• Task
What lines in the following entries hold the word "append"? Copy each one.

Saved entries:
= = = =
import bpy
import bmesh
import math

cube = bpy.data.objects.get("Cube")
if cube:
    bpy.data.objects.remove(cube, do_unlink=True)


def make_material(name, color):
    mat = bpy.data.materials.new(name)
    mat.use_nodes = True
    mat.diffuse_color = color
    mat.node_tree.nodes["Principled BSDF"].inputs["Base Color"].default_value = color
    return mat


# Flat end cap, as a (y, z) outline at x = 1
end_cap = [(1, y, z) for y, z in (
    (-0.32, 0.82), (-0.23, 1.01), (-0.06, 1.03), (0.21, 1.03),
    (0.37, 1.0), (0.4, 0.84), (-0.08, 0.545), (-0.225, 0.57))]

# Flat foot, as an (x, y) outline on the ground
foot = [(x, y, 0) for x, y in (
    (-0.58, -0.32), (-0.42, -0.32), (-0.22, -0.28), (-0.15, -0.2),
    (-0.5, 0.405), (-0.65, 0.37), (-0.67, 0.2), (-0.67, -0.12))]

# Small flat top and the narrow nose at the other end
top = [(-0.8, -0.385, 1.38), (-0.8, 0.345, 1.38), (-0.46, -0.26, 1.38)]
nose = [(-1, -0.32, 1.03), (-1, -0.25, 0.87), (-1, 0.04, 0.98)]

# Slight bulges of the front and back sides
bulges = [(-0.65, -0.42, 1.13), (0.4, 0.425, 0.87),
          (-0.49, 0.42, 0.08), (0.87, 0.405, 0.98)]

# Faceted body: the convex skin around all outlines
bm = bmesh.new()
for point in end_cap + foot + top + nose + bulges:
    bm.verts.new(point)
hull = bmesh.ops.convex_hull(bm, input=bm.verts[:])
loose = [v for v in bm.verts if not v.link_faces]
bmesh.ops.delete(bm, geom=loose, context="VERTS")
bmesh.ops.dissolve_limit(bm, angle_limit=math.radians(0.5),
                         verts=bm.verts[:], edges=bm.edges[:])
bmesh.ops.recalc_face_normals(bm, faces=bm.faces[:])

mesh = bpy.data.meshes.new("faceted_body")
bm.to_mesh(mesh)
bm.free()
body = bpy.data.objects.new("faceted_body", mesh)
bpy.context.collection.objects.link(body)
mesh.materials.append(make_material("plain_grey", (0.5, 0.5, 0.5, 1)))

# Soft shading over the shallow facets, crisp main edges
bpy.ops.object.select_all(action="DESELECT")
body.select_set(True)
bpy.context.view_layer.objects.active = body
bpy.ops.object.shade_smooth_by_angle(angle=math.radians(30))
= = = =
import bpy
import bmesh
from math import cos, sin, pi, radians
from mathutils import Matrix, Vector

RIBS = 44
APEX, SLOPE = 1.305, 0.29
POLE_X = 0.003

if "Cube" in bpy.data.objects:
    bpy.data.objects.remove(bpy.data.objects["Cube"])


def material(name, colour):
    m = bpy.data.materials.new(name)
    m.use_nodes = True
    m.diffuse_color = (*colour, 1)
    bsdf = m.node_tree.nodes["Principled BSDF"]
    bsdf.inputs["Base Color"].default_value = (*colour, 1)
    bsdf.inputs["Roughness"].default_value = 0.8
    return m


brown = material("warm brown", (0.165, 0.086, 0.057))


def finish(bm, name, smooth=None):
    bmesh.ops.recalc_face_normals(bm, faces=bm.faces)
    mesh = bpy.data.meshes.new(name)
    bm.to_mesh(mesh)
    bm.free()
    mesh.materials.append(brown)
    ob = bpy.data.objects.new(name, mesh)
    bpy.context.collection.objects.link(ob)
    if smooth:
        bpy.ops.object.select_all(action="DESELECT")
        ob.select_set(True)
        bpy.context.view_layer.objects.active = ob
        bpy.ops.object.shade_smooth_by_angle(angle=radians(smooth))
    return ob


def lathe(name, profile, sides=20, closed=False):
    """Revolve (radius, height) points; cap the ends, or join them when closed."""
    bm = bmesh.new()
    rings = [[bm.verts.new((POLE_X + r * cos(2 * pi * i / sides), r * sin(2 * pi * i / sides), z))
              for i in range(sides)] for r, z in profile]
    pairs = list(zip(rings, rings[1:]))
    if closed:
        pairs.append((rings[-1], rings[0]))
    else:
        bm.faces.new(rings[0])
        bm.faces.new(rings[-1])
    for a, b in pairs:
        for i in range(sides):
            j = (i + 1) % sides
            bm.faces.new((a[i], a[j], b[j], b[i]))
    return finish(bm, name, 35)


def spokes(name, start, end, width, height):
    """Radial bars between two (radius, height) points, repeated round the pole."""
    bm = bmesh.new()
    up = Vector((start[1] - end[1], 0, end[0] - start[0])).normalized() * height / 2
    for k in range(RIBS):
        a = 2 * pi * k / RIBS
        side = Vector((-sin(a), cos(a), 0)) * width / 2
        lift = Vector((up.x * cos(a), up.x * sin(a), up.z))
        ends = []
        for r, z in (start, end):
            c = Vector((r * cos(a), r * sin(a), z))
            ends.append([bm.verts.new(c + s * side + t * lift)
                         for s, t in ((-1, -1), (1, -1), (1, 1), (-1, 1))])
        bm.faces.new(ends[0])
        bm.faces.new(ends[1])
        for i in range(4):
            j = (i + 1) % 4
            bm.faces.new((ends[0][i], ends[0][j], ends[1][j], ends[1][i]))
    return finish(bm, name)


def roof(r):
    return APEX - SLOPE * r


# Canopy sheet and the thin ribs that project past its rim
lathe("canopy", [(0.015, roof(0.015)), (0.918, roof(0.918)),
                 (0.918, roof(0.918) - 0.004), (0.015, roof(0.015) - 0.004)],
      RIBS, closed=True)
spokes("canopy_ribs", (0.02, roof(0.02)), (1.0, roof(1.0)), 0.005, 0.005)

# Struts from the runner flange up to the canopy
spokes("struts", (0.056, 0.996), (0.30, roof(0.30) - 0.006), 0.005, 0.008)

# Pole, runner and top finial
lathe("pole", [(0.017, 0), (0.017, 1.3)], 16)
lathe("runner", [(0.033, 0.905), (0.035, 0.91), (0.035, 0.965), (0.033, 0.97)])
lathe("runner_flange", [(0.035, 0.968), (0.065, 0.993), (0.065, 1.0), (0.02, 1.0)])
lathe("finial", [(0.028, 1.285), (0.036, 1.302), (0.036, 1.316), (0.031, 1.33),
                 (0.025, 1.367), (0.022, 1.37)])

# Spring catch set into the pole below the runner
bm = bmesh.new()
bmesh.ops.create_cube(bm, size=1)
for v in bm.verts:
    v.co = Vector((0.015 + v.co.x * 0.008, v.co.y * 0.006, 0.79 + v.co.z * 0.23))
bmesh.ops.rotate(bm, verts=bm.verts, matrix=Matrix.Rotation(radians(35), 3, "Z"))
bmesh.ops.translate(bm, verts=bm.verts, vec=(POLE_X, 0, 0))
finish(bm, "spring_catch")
= = = =
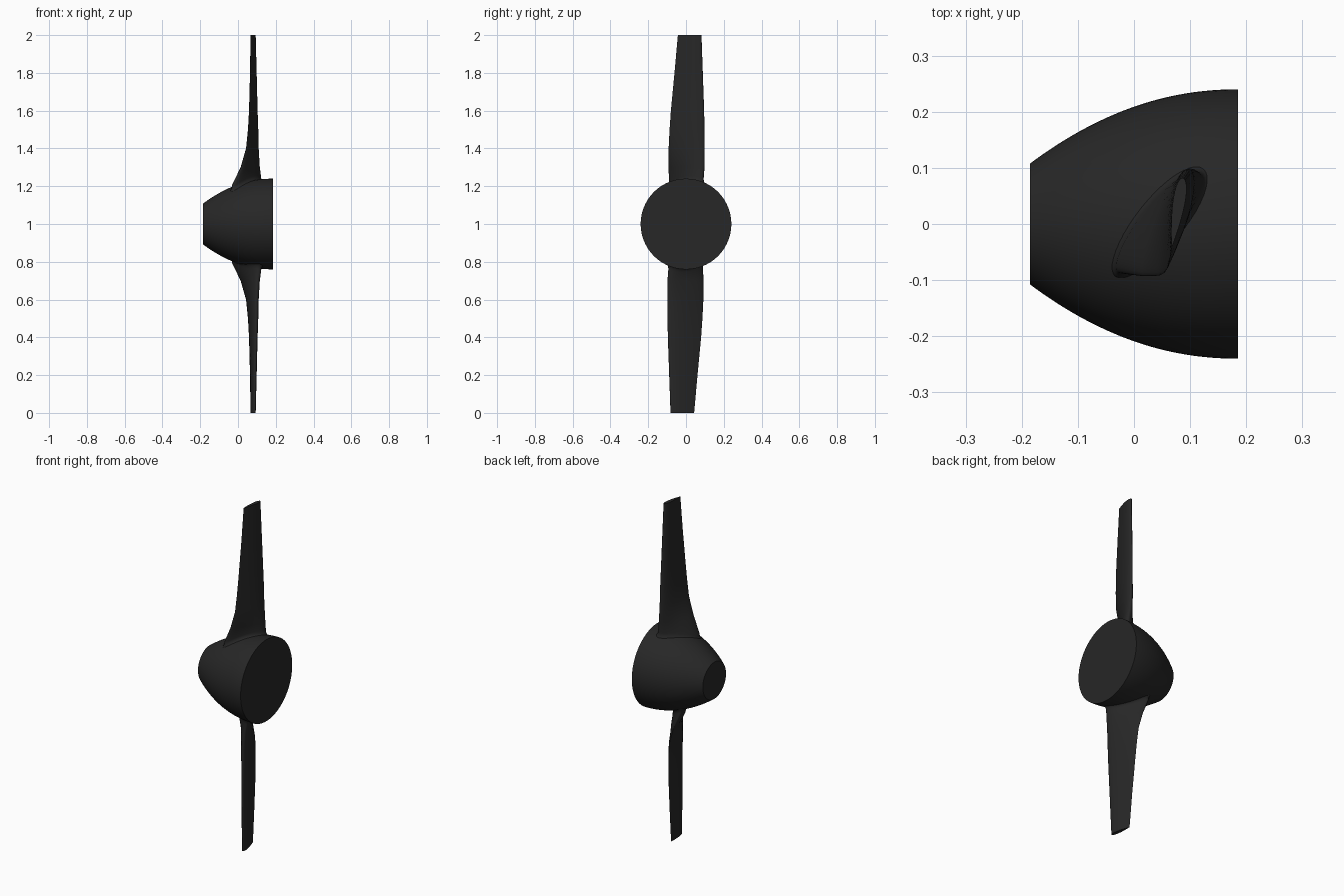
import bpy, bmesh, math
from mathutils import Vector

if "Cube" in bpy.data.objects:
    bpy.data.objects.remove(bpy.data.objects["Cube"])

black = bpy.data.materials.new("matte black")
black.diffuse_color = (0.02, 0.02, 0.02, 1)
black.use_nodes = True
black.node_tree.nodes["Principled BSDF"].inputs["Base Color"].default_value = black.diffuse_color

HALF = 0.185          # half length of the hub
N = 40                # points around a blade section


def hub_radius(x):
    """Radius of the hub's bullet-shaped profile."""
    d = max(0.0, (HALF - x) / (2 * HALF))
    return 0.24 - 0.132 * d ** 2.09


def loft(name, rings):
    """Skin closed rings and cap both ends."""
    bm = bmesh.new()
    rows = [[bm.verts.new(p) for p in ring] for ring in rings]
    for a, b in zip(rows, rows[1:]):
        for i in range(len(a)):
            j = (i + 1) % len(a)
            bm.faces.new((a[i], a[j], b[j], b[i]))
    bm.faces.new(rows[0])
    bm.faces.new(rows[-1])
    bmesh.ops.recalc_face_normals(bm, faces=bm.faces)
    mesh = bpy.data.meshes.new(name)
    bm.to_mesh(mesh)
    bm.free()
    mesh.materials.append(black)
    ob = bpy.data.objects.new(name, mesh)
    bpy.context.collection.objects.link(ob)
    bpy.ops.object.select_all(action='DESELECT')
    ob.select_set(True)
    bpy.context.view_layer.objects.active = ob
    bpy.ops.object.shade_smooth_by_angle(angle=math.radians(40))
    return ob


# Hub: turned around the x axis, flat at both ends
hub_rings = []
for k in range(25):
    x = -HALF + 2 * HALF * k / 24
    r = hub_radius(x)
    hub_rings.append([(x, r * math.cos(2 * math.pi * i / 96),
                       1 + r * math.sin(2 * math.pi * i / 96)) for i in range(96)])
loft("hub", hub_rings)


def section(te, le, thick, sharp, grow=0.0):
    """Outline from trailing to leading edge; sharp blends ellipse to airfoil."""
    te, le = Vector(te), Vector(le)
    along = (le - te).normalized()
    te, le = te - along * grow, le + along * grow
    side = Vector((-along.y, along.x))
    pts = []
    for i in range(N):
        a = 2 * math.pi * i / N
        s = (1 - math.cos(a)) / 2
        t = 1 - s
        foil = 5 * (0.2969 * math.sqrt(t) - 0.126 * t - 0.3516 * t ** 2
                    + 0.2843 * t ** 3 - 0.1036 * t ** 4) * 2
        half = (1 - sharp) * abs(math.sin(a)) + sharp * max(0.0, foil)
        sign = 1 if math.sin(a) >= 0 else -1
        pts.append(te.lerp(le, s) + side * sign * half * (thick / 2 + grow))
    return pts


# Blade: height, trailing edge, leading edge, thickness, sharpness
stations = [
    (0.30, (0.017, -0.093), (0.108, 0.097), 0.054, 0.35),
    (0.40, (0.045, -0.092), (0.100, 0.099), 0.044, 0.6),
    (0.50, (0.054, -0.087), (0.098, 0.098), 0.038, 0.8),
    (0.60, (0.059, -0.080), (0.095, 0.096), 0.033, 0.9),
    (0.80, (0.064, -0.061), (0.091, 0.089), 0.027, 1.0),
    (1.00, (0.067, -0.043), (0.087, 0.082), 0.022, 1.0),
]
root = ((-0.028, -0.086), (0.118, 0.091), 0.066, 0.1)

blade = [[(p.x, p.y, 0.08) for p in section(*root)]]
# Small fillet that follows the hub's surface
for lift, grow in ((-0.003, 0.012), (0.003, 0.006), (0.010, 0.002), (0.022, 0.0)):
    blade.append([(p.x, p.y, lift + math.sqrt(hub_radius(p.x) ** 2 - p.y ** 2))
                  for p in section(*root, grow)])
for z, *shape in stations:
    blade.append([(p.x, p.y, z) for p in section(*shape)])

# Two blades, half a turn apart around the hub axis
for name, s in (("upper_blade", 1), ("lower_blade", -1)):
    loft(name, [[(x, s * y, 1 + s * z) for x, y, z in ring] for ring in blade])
= = = =
• Solution for this exercise
mesh.materials.append(make_material("plain_grey", (0.5, 0.5, 0.5, 1)))
    mesh.materials.append(brown)
        pairs.append((rings[-1], rings[0]))
            ends.append([bm.verts.new(c + s * side + t * lift)
    mesh.materials.append(black)
    hub_rings.append([(x, r * math.cos(2 * math.pi * i / 96),
        pts.append(te.lerp(le, s) + side * sign * half * (thick / 2 + grow))
    blade.append([(p.x, p.y, lift + math.sqrt(hub_radius(p.x) ** 2 - p.y ** 2))
    blade.append([(p.x, p.y, z) for p in section(*shape)])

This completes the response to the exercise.